In a 6-3 opinion, authored by Justice Neil Gorsuch, the Supreme Court has brazenly rewritten, by judicial fiat, a portion of the 1964 Civil Rights Act so that its prohibition on employment discrimination “because of sex” now includes sexual orientation and gender identity.

It doesn’t matter, the opinion argues, that neither the members of Congress who passed the  law, nor any rational person reading it back then, would have understood that discrimination because of sex was a category that included anything other than biological sex. Gorsuch insists, along with Chief Justice John Roberts, and liberal justices Ruth Bader Ginsburg, Sonia Sotomayor, Stephen Breyer and Elena Kagan, that the term is broad enough in its ordinary meaning to encompass sexual orientation and gender identity.

Why? Because, as the majority’s theory goes, you can’t discriminate against an employee on the basis of sexual orientation or gender identity without taking the employee’s biological sex into account. They go together, not because they are all biological concepts, but because you can’t decide that you won’t hire a male employee who is attracted to other men (or a male who identifies as a female) without first deciding the biological sex of the employee. The decision to discriminate on the basis of sexual orientation or gender identity, therefore, is “inextricably bound up with sex.”

Justice Samuel Alito, in dissent, harshly rebuked the majority opinion at every turn.

“The arrogance of this argument is breathtaking,” the justice wrote. “The Court’s argument is not only arrogant, it is wrong, it fails on its own terms. ‘Sex,’ ‘sexual orientation,’ and ‘gender identity’ are different concepts, as the Court concedes.”

“Without strong evidence to the contrary (and there is none here), our job is to ascertain and apply the ‘ordinary meaning’ of the statute. And in 1964, ordinary Americans most certainly would not have understood Title VII to ban discrimination because of sexual orientation or gender identity.”

Alito was especially irked that the majority invoked the late Justice Antonin Scalia’s emphasis on giving the text of a statute its ordinary meaning to reach the exact wrong conclusion.

“The Court attempts to pass off its decision as the inevitable product of the textualist school of statutory interpretation championed by our late colleague Justice Scalia, but no one should be fooled. The Court’s opinion is like a pirate ship. It sails under a textualist flag, but what it actually represents is a theory of statutory interpretation that Justice Scalia excoriated––the theory that courts should ‘update’ old statutes so that they better reflect the current values of society.”

Alito warns that the majority’s opinion will have far-reaching consequences in cases affecting other hot button issues such as bathrooms, locker rooms, women’s sports, college housing, employment by religious organizations, conscience in healthcare, free speech and future constitutional claims.

“Although the Court does not want to think about the consequences of its decision, we will not be able to avoid those issues for long. The entire Federal Judiciary will be mired for years in disputes about the reach of the Court’s reasoning,” he wrote.

The majority opinion claims to be an exercise in humility.
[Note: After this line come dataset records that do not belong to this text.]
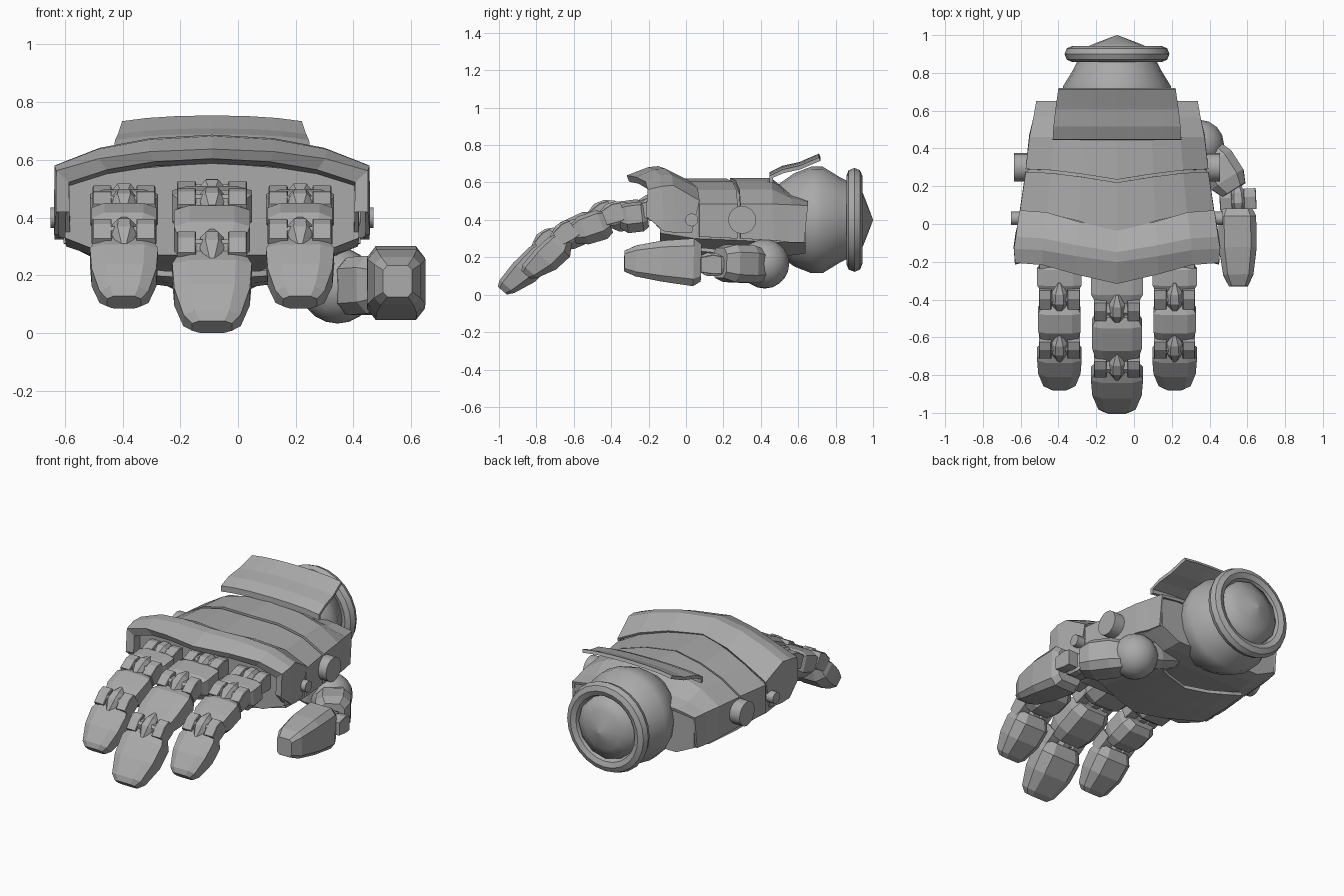
import bpy, bmesh
from math import sin, cos, pi, radians
from mathutils import Vector

cube = bpy.data.objects.get("Cube")
if cube:
    bpy.data.objects.remove(cube, do_unlink=True)

CX = -.09          # centre line of the hand
WRIST_Z = .4       # height of the wrist axis

metal = bpy.data.materials.new("grey metal")
metal.use_nodes = True
GREY = (.4, .4, .4, 1)
metal.diffuse_color = GREY
metal.node_tree.nodes["Principled BSDF"].inputs["Base Color"].default_value = GREY


def finish(obj, name, smooth=None):
    obj.name = name
    obj.data.materials.clear()
    obj.data.materials.append(metal)
    if smooth:
        bpy.ops.object.select_all(action='DESELECT')
        obj.select_set(True)
        bpy.context.view_layer.objects.active = obj
        bpy.ops.object.shade_smooth_by_angle(angle=radians(smooth))
    return obj


def loft(name, rings, closed=True, smooth=None):
    """Skin a row of equal rings; closed rings also get end caps."""
    bm = bmesh.new()
    rows = [[bm.verts.new(p) for p in ring] for ring in rings]
    count = len(rows[0])
    for low, high in zip(rows, rows[1:]):
        for i in range(count if closed else count - 1):
            j = (i + 1) % count
            bm.faces.new((low[i], low[j], high[j], high[i]))
    if closed:
        bm.faces.new(rows[0])
        bm.faces.new(rows[-1])
    bmesh.ops.recalc_face_normals(bm, faces=bm.faces)
    mesh = bpy.data.meshes.new(name)
    bm.to_mesh(mesh)
    bm.free()
    obj = bpy.data.objects.new(name, mesh)
    bpy.context.collection.objects.link(obj)
    return finish(obj, name, smooth)


def mirrored(half):
    """Complete a half profile that starts on the centre line."""
    return [(-x, *rest) for x, *rest in reversed(half) if x > 0] + list(half)


def limb(name, a, b, stations, chamfer=.6):
    """Chamfered bar from a to b; stations are (t, half width, up, down)."""
    a, b = Vector(a), Vector(b)
    side = (b - a).cross(Vector((0, 0, 1))).normalized()
    up = side.cross(b - a).normalized()
    c = chamfer
    corners = [(c, 1), (1, c), (1, -c), (c, -1), (-c, -1), (-1, -c), (-1, c), (-c, 1)]
    rings = [[a.lerp(b, t) + side * u * w + up * v * (top if v > 0 else low)
              for u, v in corners] for t, w, top, low in stations]
    return loft(name, rings)


def lathe(name, profile, sides=20, smooth=35):
    """Turn a (y, radius) profile around the wrist axis."""
    return loft(name, [[(CX + r * sin(k * 2 * pi / sides), y, WRIST_Z + r * cos(k * 2 * pi / sides))
                        for k in range(sides)] for y, r in profile], smooth=smooth)


def cylinder(name, centre, radius, length, sides=16):
    bpy.ops.mesh.primitive_cylinder_add(vertices=sides, radius=radius, depth=length,
                                        location=centre, rotation=(0, pi / 2, 0))
    return finish(bpy.context.object, name, 40)


def ball(name, centre, radius, segments=16, rings=10):
    bpy.ops.mesh.primitive_uv_sphere_add(segments=segments, ring_count=rings,
                                         radius=radius, location=centre)
    return finish(bpy.context.object, name, 60)


def plate(name, rows, bend=.45, thickness=.02):
    """Arched shell; rows are (half width, top, drop, skirt, centre y, side y, skirt y)."""
    rings = []
    for w, top, drop, skirt, yc, ys, yk in rows:
        half = [(w * f, yc + (ys - yc) * g, top - drop * d)
                for f, g, d in ((0, 0, 0), (.4, bend, .12), (.73, .9, .45), (1, 1, 1))]
        if skirt:
            half.append((w, yk, skirt))
        rings.append([(CX + x, y, z) for x, y, z in mirrored(half)])
    obj = loft(name, rings, closed=False)
    solid = obj.modifiers.new("thickness", 'SOLIDIFY')
    solid.thickness = thickness
    solid.offset = 0
    return obj


# Palm body: faceted block that fills the shell and narrows towards the wrist
def palm_ring(y, w, top, shoulder, low, bottom):
    half = [(0, top), (.4 * w, top - .015), (.73 * w, top * .55 + shoulder * .45), (w, shoulder),
            (w, low), (.7 * w, bottom + .04), (0, bottom)]
    return [(CX + x, y, z) for x, z in mirrored(half)[:-1]]


loft("palm_body", [palm_ring(-.14, .51, .59, .52, .33, .23),
                   palm_ring(.05, .505, .605, .48, .3, .21),
                   palm_ring(.3, .47, .605, .47, .29, .19),
                   palm_ring(.46, .45, .6, .47, .28, .17),
                   palm_ring(.56, .43, .52, .465, .28, .17),
                   palm_ring(.64, .415, .49, .46, .28, .18)])
plate("under_palm_plate", [(.42, .2, -.05, None, -.1, .0, 0), (.4, .18, -.05, None, .12, .2, 0),
                           (.36, .165, -.05, None, .34, .42, 0)])

# Shell plates on the back of the hand; the guard folds back under its lip
plate("knuckle_guard", [(.51, .62, .12, .33, -.04, .07, .03),
                        (.53, .68, .1, .33, -.15, -.07, -.05),
                        (.54, .675, .1, .34, -.2, -.13, -.12),
                        (.535, .635, .075, .42, -.31, -.2, -.21),
                        (.5, .61, .085, .42, -.3, -.19, -.2),
                        (.5, .595, .08, .35, -.14, -.14, -.14)], thickness=.015)
plate("front_shell", [(.505, .61, .13, .31, -.05, .07, .07), (.475, .61, .13, .3, .22, .275, .275)], .55)
plate("rear_shell", [(.475, .615, .135, .3, .235, .29, .29), (.455, .615, .135, .29, .45, .46, .47),
                     (.435, .53, .055, .28, .56, .56, .55),
                     (.42, .5, .03, .28, .65, .65, .63)], .55)
plate("wrist_flap", [(.34, .62, .02, None, .455, .455, 0), (.34, .65, .02, None, .455, .455, 0),
                     (.335, .68, .02, None, .52, .52, 0), (.325, .7, .02, None, .61, .61, 0),
                     (.31, .745, .02, None, .715, .715, 0)])

# Wrist barrel, cuff ring and end cone
lathe("wrist_barrel", [(.48, .18), (.58, .25), (.67, .285), (.73, .285), (.82, .23), (.88, .2)])
bpy.ops.mesh.primitive_torus_add(location=(CX, .9, WRIST_Z), rotation=(pi / 2, 0, 0),
                                 major_segments=24, minor_segments=8,
                                 major_radius=.235, minor_radius=.043)
finish(bpy.context.object, "cuff_ring", 30)
lathe("wrist_cone", [(.87, .2), (.925, .19), (.955, .12), (1, .002)], sides=12, smooth=60)

# Side bolts
for s, label in ((-1, "right"), (1, "left")):
    cylinder(label + "_large_bolt", (CX + s * .51, .3, WRIST_Z), .075, .07)
    cylinder(label + "_small_bolt", (CX + s * .535, .03, WRIST_Z), .035, .05, 12)


# Hinge: pin, pointed centre knuckle and two lugs
def hinge(name, centre, ahead, w):
    p, d = Vector(centre), Vector(ahead).normalized()
    side = d.cross(Vector((0, 0, 1))).normalized()
    limb(name + "_pin", p - side * w * .75, p + side * w * .75,
         [(0, .035, .035, .035), (1, .035, .035, .035)])
    limb(name + "_knuckle", p - d * .09, p + d * .09,
         [(0, .012, .02, .05), (.3, .04, .05, .07), (.6, .045, .055, .07), (1, .012, .02, .03)], .5)
    for s in (-1, 1):
        q = p + side * s * w * .64
        limb(name + "_lug", q - d * .055, q + d * .055,
             [(0, .033, .035, .06), (.4, .033, .045, .06), (1, .033, .03, .05)], .9)


# Fingers: each is three bars on three hinges
def finger(name, x, w, path):
    base, first, second, tip = [Vector((x, y, z)) for y, z in path]
    start = (first - base).normalized()
    bend = (second - first).normalized()
    last = (tip - second).normalized()
    hinge(name + "_knuckle_hinge", base, start, w)
    limb(name + "_base", base + start * .03, first - start * .03,
         [(0, w * .8, .02, .1), (.2, w, .04, .12), (.75, w, .04, .12), (1, w * .8, .02, .09)])
    hinge(name + "_first_hinge", first, bend, w)
    limb(name + "_middle", first + bend * .04, second - bend * .035,
         [(0, w * .75, .02, .1), (.2, w * .95, .045, .12), (.7, w * .95, .05, .11), (1, w * .8, .02, .08)])
    hinge(name + "_second_hinge", second, bend + last, w)
    limb(name + "_tip", second + last * .02, tip,
         [(0, w * .8, .02, .07), (.2, w, .045, .11), (.55, w * .95, .055, .1),
          (.9, w * .72, .05, .055), (1, w * .5, .035, .03)])


outer = [(-.18, .465), (-.39, .44), (-.65, .335), (-.855, .105)]
middle = [(-.19, .48), (-.45, .445), (-.75, .29), (-.98, .02)]
finger("right_finger", CX - .305, .118, outer)
finger("middle_finger", CX, .138, middle)
finger("left_finger", CX + .305, .118, outer)

# Thumb: housing under the palm, ball, bar, hinge and tip
limb("thumb_housing", (.1, .36, .25), (.36, .43, .17),
     [(0, .13, .07, .06), (.6, .12, .09, .09), (1, .08, .08, .08)])
ball("thumb_ball", (.345, .42, .165), .132)
limb("thumb_base", (.39, .4, .16), (.53, .18, .17),
     [(0, .07, .08, .09), (.3, .1, .1, .1), (.75, .1, .1, .1), (1, .07, .08, .08)])
hinge("thumb_hinge", (.55, .13, .17), (.05, -1, 0), .1)
limb("thumb_tip", (.546, .08, .17), (.553, -.33, .18),
     [(0, .08, .1, .1), (.1, .1, .13, .125), (.5, .1, .115, .105),
      (.85, .08, .085, .08), (1, .05, .055, .055)], .7)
Alito excoriated that claim.

“[T]he Court makes the jaw-dropping statement that its decision exemplifies ‘judicial humility.’… If today’s decision is humble, it is sobering to imagine what the Court might do if it decided to be bold.”

Justice Alito’s courageous dissent resembles some of the famous dissents by Justice Scalia over the years as he watched Supreme Court majorities usurp the role of Congress by legislating from the bench. If this decision is any indication, Alito’s voice will, unfortunately, be needed much more in the future.

The case is Bostock v. Clayton County (It also includes the companion cases of Altitude Express v. Zarda, and Harris Funeral Homes v. EEOC)